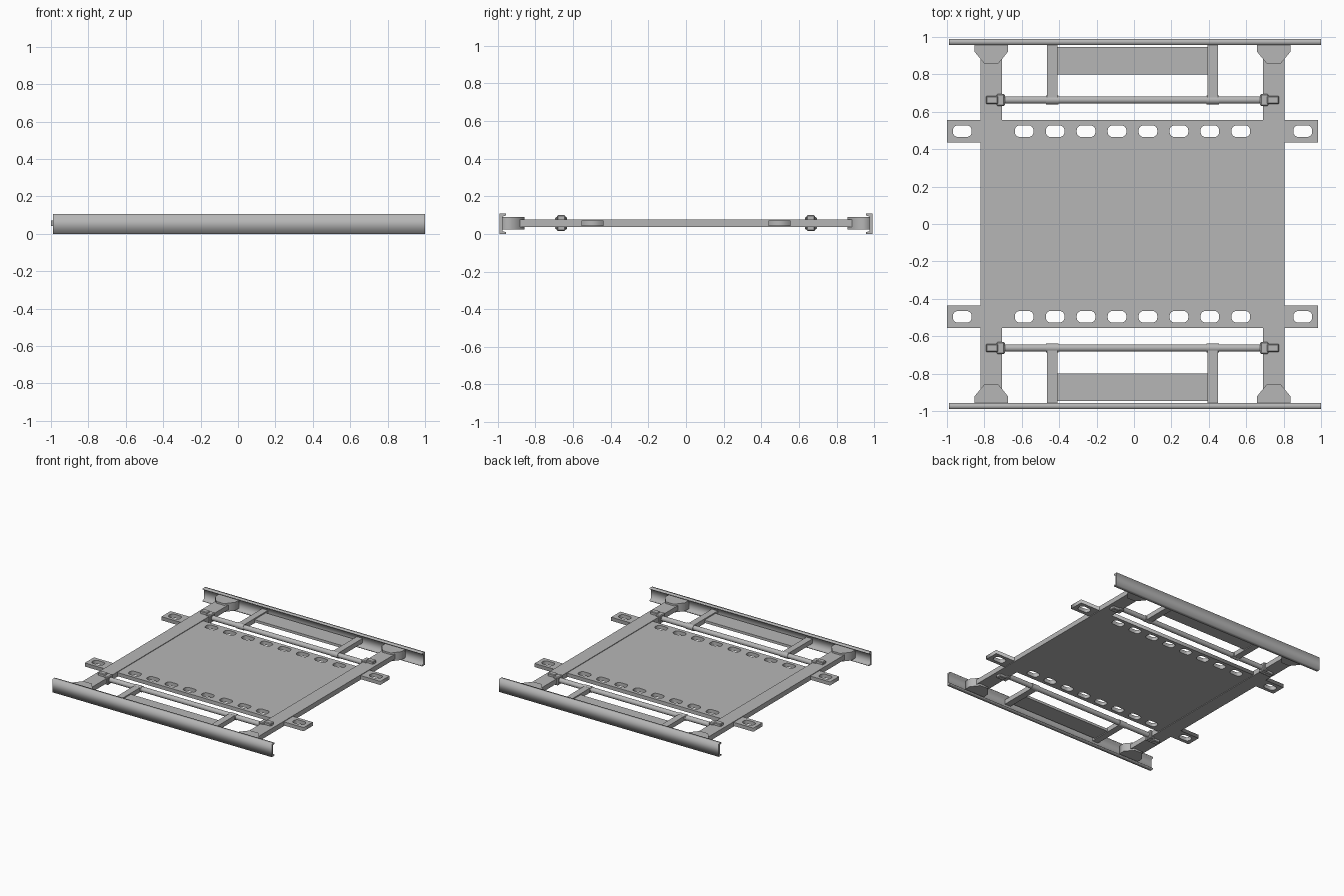
import bpy
import math
from mathutils import Matrix, Vector

if "Cube" in bpy.data.objects:
    bpy.data.objects.remove(bpy.data.objects["Cube"], do_unlink=True)

steel = bpy.data.materials.new("steel_grey")
steel.use_nodes = True
COLOUR = (0.47, 0.47, 0.47, 1)
steel.diffuse_color = COLOUR
steel.node_tree.nodes["Principled BSDF"].inputs["Base Color"].default_value = COLOUR

CX = -0.008      # frame centre line
MID = 0.057      # frame mid height


def plate(name, loops, z0, z1, turn=None):
    """Extrude closed 2D loops (outline first, then holes) from z0 to z1."""
    cu = bpy.data.curves.new(name, 'CURVE')
    cu.dimensions = '2D'
    cu.fill_mode = 'BOTH'
    cu.extrude = (z1 - z0) / 2
    for loop in loops:
        sp = cu.splines.new('POLY')
        sp.points.add(len(loop) - 1)
        for p, (x, y) in zip(sp.points, loop):
            p.co = (x, y, 0, 1)
        sp.use_cyclic_u = True
    tmp = bpy.data.objects.new(name, cu)
    bpy.context.collection.objects.link(tmp)
    bpy.context.view_layer.update()
    me = bpy.data.meshes.new_from_object(
        tmp.evaluated_get(bpy.context.evaluated_depsgraph_get()))
    bpy.data.objects.remove(tmp, do_unlink=True)
    me.transform(Matrix.Translation((0, 0, (z0 + z1) / 2)))
    if turn:
        me.transform(turn)
    me.name = name
    me.materials.clear()
    me.materials.append(steel)
    ob = bpy.data.objects.new(name, me)
    bpy.context.collection.objects.link(ob)
    return ob


def box(name, x0, x1, y0, y1, z0, z1, bevel=0):
    bpy.ops.mesh.primitive_cube_add(size=1)
    ob = bpy.context.object
    ob.name = name
    size = Vector((x1 - x0, abs(y1 - y0), z1 - z0))
    ob.data.transform(Matrix.Translation(((x0 + x1) / 2, (y0 + y1) / 2, (z0 + z1) / 2))
                      @ Matrix.Diagonal(size).to_4x4())
    ob.data.materials.append(steel)
    if bevel:
        mod = ob.modifiers.new("bevel", 'BEVEL')
        mod.width = bevel
        mod.segments = 1
    return ob


def slot(cx, cy, hx=0.05, hy=0.031, r=0.026):
    """Rounded rectangle outline."""
    pts = []
    for q, (sx, sy) in enumerate(((1, 1), (-1, 1), (-1, -1), (1, -1))):
        for k in range(5):
            a = (q + k / 4) * math.pi / 2
            pts.append((cx + sx * (hx - r) + r * math.cos(a),
                        cy + sy * (hy - r) + r * math.sin(a)))
    return pts


# Deck: middle panel with two slotted straps running past the side beams
quarter = [(0.7, 0.437), (0.992, 0.437), (0.992, 0.555)]
outline = quarter + [(-x, y) for x, y in reversed(quarter)]
outline += [(-x, -y) for x, y in outline]
outline = [(x + CX, y) for x, y in outline]
offsets = [(k + 0.5) * 0.1655 for k in (0, 1, 2, 3, 5)]
holes = [slot(CX + sx * o, sy * 0.496) for o in offsets for sx in (-1, 1) for sy in (-1, 1)]
plate("slotted_deck", [outline] + holes, 0.042, 0.072)

# Side beams
for side, sx in (("left", 1), ("right", -1)):
    c = CX + sx * 0.755
    box(side + "_side_beam", c - 0.058, c + 0.058, -0.97, 0.97, 0.037, 0.077)

to_x = Matrix(((0, 0, 1), (1, 0, 0), (0, 1, 0))).to_4x4()
for end, sy in (("front", -1), ("back", 1)):
    # Channel rail, open towards the middle
    chan = [(0.99, 0), (0.99, 0.107), (0.957, 0.107), (0.957, 0.098),
            (0.974, 0.092), (0.974, 0.015), (0.957, 0.009), (0.957, 0)]
    plate(end + "_channel_rail", [[(sy * y, z) for y, z in chan]], -0.99, 1.0, to_x)

    # Tie rod
    bpy.ops.mesh.primitive_cylinder_add(
        vertices=24, radius=0.02, depth=1.42,
        location=(CX, sy * 0.663, MID), rotation=(0, math.pi / 2, 0))
    rod = bpy.context.object
    rod.name = end + "_tie_rod"
    rod.data.materials.append(steel)
    bpy.ops.object.shade_smooth_by_angle()

    for side, sx in (("left", 1), ("right", -1)):
        tag = end + "_" + side
        c = CX + sx * 0.755
        # Flared bracket joining beam to rail
        half = [(0.037, 0.857), (0.09, 0.922), (0.09, 0.978)]
        flare = half + [(-x, y) for x, y in reversed(half)]
        plate(tag + "_corner_bracket", [[(c + x, sy * y) for x, y in flare]], 0.023, 0.091)

        # Rod clamp and its collar
        a, b = sorted((CX + sx * 0.72, CX + sx * 0.784))
        box(tag + "_rod_clamp", a, b, sy * 0.641, sy * 0.685, 0.015, 0.099, 0.005)
        a, b = sorted((CX + sx * 0.683, CX + sx * 0.727))
        box(tag + "_rod_collar", a, b, sy * 0.631, sy * 0.695, 0.023, 0.091, 0.006)

        # Short arm from rail to rod, with a sleeve around the rod
        m = CX + sx * 0.429
        box(tag + "_arm", m - 0.027, m + 0.027, sy * 0.655, sy * 0.976, 0.038, 0.076)
        bpy.ops.mesh.primitive_cylinder_add(
            vertices=24, radius=0.024, depth=0.066,
            location=(m, sy * 0.663, MID), rotation=(0, math.pi / 2, 0))
        sleeve = bpy.context.object
        sleeve.name = tag + "_rod_sleeve"
        sleeve.data.materials.append(steel)
        bpy.ops.object.shade_smooth_by_angle()

    # Web plate between the arms
    box(end + "_web_plate", CX - 0.41, CX + 0.41, sy * 0.8, sy * 0.946, 0.045, 0.066)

————

Assignment
Reproduce the material word for word, but without its images.

Task result
import bpy
import math
from mathutils import Matrix, Vector

if "Cube" in bpy.data.objects:
    bpy.data.objects.remove(bpy.data.objects["Cube"], do_unlink=True)

steel = bpy.data.materials.new("steel_grey")
steel.use_nodes = True
COLOUR = (0.47, 0.47, 0.47, 1)
steel.diffuse_color = COLOUR
steel.node_tree.nodes["Principled BSDF"].inputs["Base Color"].default_value = COLOUR

CX = -0.008      # frame centre line
MID = 0.057      # frame mid height


def plate(name, loops, z0, z1, turn=None):
    """Extrude closed 2D loops (outline first, then holes) from z0 to z1."""
    cu = bpy.data.curves.new(name, 'CURVE')
    cu.dimensions = '2D'
    cu.fill_mode = 'BOTH'
    cu.extrude = (z1 - z0) / 2
    for loop in loops:
        sp = cu.splines.new('POLY')
        sp.points.add(len(loop) - 1)
        for p, (x, y) in zip(sp.points, loop):
            p.co = (x, y, 0, 1)
        sp.use_cyclic_u = True
    tmp = bpy.data.objects.new(name, cu)
    bpy.context.collection.objects.link(tmp)
    bpy.context.view_layer.update()
    me = bpy.data.meshes.new_from_object(
        tmp.evaluated_get(bpy.context.evaluated_depsgraph_get()))
    bpy.data.objects.remove(tmp, do_unlink=True)
    me.transform(Matrix.Translation((0, 0, (z0 + z1) / 2)))
    if turn:
        me.transform(turn)
    me.name = name
    me.materials.clear()
    me.materials.append(steel)
    ob = bpy.data.objects.new(name, me)
    bpy.context.collection.objects.link(ob)
    return ob


def box(name, x0, x1, y0, y1, z0, z1, bevel=0):
    bpy.ops.mesh.primitive_cube_add(size=1)
    ob = bpy.context.object
    ob.name = name
    size = Vector((x1 - x0, abs(y1 - y0), z1 - z0))
    ob.data.transform(Matrix.Translation(((x0 + x1) / 2, (y0 + y1) / 2, (z0 + z1) / 2))
                      @ Matrix.Diagonal(size).to_4x4())
    ob.data.materials.append(steel)
    if bevel:
        mod = ob.modifiers.new("bevel", 'BEVEL')
        mod.width = bevel
        mod.segments = 1
    return ob


def slot(cx, cy, hx=0.05, hy=0.031, r=0.026):
    """Rounded rectangle outline."""
    pts = []
    for q, (sx, sy) in enumerate(((1, 1), (-1, 1), (-1, -1), (1, -1))):
        for k in range(5):
            a = (q + k / 4) * math.pi / 2
            pts.append((cx + sx * (hx - r) + r * math.cos(a),
                        cy + sy * (hy - r) + r * math.sin(a)))
    return pts


# Deck: middle panel with two slotted straps running past the side beams
quarter = [(0.7, 0.437), (0.992, 0.437), (0.992, 0.555)]
outline = quarter + [(-x, y) for x, y in reversed(quarter)]
outline += [(-x, -y) for x, y in outline]
outline = [(x + CX, y) for x, y in outline]
offsets = [(k + 0.5) * 0.1655 for k in (0, 1, 2, 3, 5)]
holes = [slot(CX + sx * o, sy * 0.496) for o in offsets for sx in (-1, 1) for sy in (-1, 1)]
plate("slotted_deck", [outline] + holes, 0.042, 0.072)

# Side beams
for side, sx in (("left", 1), ("right", -1)):
    c = CX + sx * 0.755
    box(side + "_side_beam", c - 0.058, c + 0.058, -0.97, 0.97, 0.037, 0.077)

to_x = Matrix(((0, 0, 1), (1, 0, 0), (0, 1, 0))).to_4x4()
for end, sy in (("front", -1), ("back", 1)):
    # Channel rail, open towards the middle
    chan = [(0.99, 0), (0.99, 0.107), (0.957, 0.107), (0.957, 0.098),
            (0.974, 0.092), (0.974, 0.015), (0.957, 0.009), (0.957, 0)]
    plate(end + "_channel_rail", [[(sy * y, z) for y, z in chan]], -0.99, 1.0, to_x)

    # Tie rod
    bpy.ops.mesh.primitive_cylinder_add(
        vertices=24, radius=0.02, depth=1.42,
        location=(CX, sy * 0.663, MID), rotation=(0, math.pi / 2, 0))
    rod = bpy.context.object
    rod.name = end + "_tie_rod"
    rod.data.materials.append(steel)
    bpy.ops.object.shade_smooth_by_angle()

    for side, sx in (("left", 1), ("right", -1)):
        tag = end + "_" + side
        c = CX + sx * 0.755
        # Flared bracket joining beam to rail
        half = [(0.037, 0.857), (0.09, 0.922), (0.09, 0.978)]
        flare = half + [(-x, y) for x, y in reversed(half)]
        plate(tag + "_corner_bracket", [[(c + x, sy * y) for x, y in flare]], 0.023, 0.091)

        # Rod clamp and its collar
        a, b = sorted((CX + sx * 0.72, CX + sx * 0.784))
        box(tag + "_rod_clamp", a, b, sy * 0.641, sy * 0.685, 0.015, 0.099, 0.005)
        a, b = sorted((CX + sx * 0.683, CX + sx * 0.727))
        box(tag + "_rod_collar", a, b, sy * 0.631, sy * 0.695, 0.023, 0.091, 0.006)

        # Short arm from rail to rod, with a sleeve around the rod
        m = CX + sx * 0.429
        box(tag + "_arm", m - 0.027, m + 0.027, sy * 0.655, sy * 0.976, 0.038, 0.076)
        bpy.ops.mesh.primitive_cylinder_add(
            vertices=24, radius=0.024, depth=0.066,
            location=(m, sy * 0.663, MID), rotation=(0, math.pi / 2, 0))
        sleeve = bpy.context.object
        sleeve.name = tag + "_rod_sleeve"
        sleeve.data.materials.append(steel)
        bpy.ops.object.shade_smooth_by_angle()

    # Web plate between the arms
    box(end + "_web_plate", CX - 0.41, CX + 0.41, sy * 0.8, sy * 0.946, 0.045, 0.066)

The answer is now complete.